Wednesday, September 12, 2007
I don't know why I hardly ever knit hats- they have no thumbs, they have no heels, they have no sleeves, they have no seams, and you only have to make one of them. Seems like a no-brainer, but I probably knit one hat for every 10 pairs of socks, 4 sweaters and 5 pairs of mittens.
Today, I ran across a bag of handspun yarn that I put aside specifically for socks. I even had a Fair Isle chart packed away with the yarn (there are other colors with this set: white, gray, purple, green, and a lighter brown), but the yarn told me that it didn't want to be socks. It also reminded me that I had adapted a traditional Nordic-style chart for socks awhile back, and that that chart wanted to be a hat instead. Over the years, I've learned not to argue with yarn or charts. So the yarn is now a hat- or about half of a hat.

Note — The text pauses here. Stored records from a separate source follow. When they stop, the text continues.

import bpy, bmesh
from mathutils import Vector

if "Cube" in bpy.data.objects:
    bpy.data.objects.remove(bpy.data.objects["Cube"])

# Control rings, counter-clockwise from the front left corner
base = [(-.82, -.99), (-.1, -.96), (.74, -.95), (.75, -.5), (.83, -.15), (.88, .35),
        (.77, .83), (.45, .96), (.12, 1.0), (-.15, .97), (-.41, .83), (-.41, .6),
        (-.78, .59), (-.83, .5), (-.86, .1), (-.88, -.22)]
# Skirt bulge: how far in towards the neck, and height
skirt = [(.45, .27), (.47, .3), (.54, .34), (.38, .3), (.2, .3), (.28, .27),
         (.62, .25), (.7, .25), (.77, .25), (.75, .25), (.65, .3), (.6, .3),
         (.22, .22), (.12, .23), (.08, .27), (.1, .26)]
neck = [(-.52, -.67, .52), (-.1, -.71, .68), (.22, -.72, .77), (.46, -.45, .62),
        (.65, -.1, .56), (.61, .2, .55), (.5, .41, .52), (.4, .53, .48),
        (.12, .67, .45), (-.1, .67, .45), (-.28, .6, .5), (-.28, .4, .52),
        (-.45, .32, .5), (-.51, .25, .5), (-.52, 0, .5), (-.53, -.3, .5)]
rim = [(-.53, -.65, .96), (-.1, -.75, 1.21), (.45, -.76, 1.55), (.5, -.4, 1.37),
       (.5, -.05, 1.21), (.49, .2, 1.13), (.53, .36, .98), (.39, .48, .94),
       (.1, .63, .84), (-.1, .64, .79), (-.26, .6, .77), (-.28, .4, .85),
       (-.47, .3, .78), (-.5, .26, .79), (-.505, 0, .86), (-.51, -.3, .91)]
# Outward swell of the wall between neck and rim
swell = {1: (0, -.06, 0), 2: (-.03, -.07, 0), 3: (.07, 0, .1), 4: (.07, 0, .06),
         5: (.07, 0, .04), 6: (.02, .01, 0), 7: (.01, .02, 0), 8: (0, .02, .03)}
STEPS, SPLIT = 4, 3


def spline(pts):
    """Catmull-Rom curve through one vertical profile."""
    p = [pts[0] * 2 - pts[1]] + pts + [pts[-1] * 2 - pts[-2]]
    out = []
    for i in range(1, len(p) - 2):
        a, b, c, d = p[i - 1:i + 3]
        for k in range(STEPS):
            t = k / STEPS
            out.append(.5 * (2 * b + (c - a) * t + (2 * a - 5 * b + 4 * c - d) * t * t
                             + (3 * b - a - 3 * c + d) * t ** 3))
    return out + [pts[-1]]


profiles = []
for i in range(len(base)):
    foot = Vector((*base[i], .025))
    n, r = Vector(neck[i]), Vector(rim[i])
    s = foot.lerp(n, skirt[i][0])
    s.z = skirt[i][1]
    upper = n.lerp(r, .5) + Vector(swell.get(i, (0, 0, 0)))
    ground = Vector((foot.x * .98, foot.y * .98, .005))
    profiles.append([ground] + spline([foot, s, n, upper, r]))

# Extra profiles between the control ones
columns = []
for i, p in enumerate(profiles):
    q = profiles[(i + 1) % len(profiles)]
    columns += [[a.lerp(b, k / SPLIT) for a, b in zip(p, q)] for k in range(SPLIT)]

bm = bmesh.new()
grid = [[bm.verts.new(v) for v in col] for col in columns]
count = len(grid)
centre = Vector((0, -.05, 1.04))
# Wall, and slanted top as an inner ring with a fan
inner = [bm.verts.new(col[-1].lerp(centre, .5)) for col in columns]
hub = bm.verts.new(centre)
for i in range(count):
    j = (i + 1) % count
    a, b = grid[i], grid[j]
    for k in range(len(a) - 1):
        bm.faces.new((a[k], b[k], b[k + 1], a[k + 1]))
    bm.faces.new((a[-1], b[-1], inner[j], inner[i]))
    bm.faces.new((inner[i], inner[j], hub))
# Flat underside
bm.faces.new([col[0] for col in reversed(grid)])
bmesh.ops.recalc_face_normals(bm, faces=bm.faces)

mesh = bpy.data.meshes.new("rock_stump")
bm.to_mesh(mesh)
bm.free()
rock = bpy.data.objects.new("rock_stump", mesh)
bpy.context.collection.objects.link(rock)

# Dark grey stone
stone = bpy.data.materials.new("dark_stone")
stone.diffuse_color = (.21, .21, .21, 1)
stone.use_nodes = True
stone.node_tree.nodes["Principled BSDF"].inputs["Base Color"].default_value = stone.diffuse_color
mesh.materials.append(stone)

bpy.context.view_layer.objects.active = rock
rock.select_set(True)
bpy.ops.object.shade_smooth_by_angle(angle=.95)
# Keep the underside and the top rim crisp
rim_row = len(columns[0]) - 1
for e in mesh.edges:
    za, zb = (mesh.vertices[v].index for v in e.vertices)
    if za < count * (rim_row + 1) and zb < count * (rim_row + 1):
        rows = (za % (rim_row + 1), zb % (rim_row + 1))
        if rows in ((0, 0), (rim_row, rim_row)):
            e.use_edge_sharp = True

I don't remember what breed of wool this is- it's pretty springy, and I had a bunch of corriedale roving, so it could be Corrie. The white (not pictured) has some sheen, so I think it's Romney lamb. The rest is anyone's guess. So far, I'm just using the darkest brown (which has flecks of lighter colors) and the yellow (which is about 20% gray)- I don't think there's enough of either to finish the hat, so I'll switch to the lighter brown and the gray when they run out. This yarn is a 2 ply, and it's not spun or plied tightly enough for sturdy socks anyway. I'm using Size 3 needles, and 6-24 st repeats. I have another inch or so and then I'll start the decreases- the pattern just repeats from there.
I'm glad I found the yarn. And I'm glad I listened to it. (And no, I haven't finished my workshop sample knitting yet. Why do you ask?)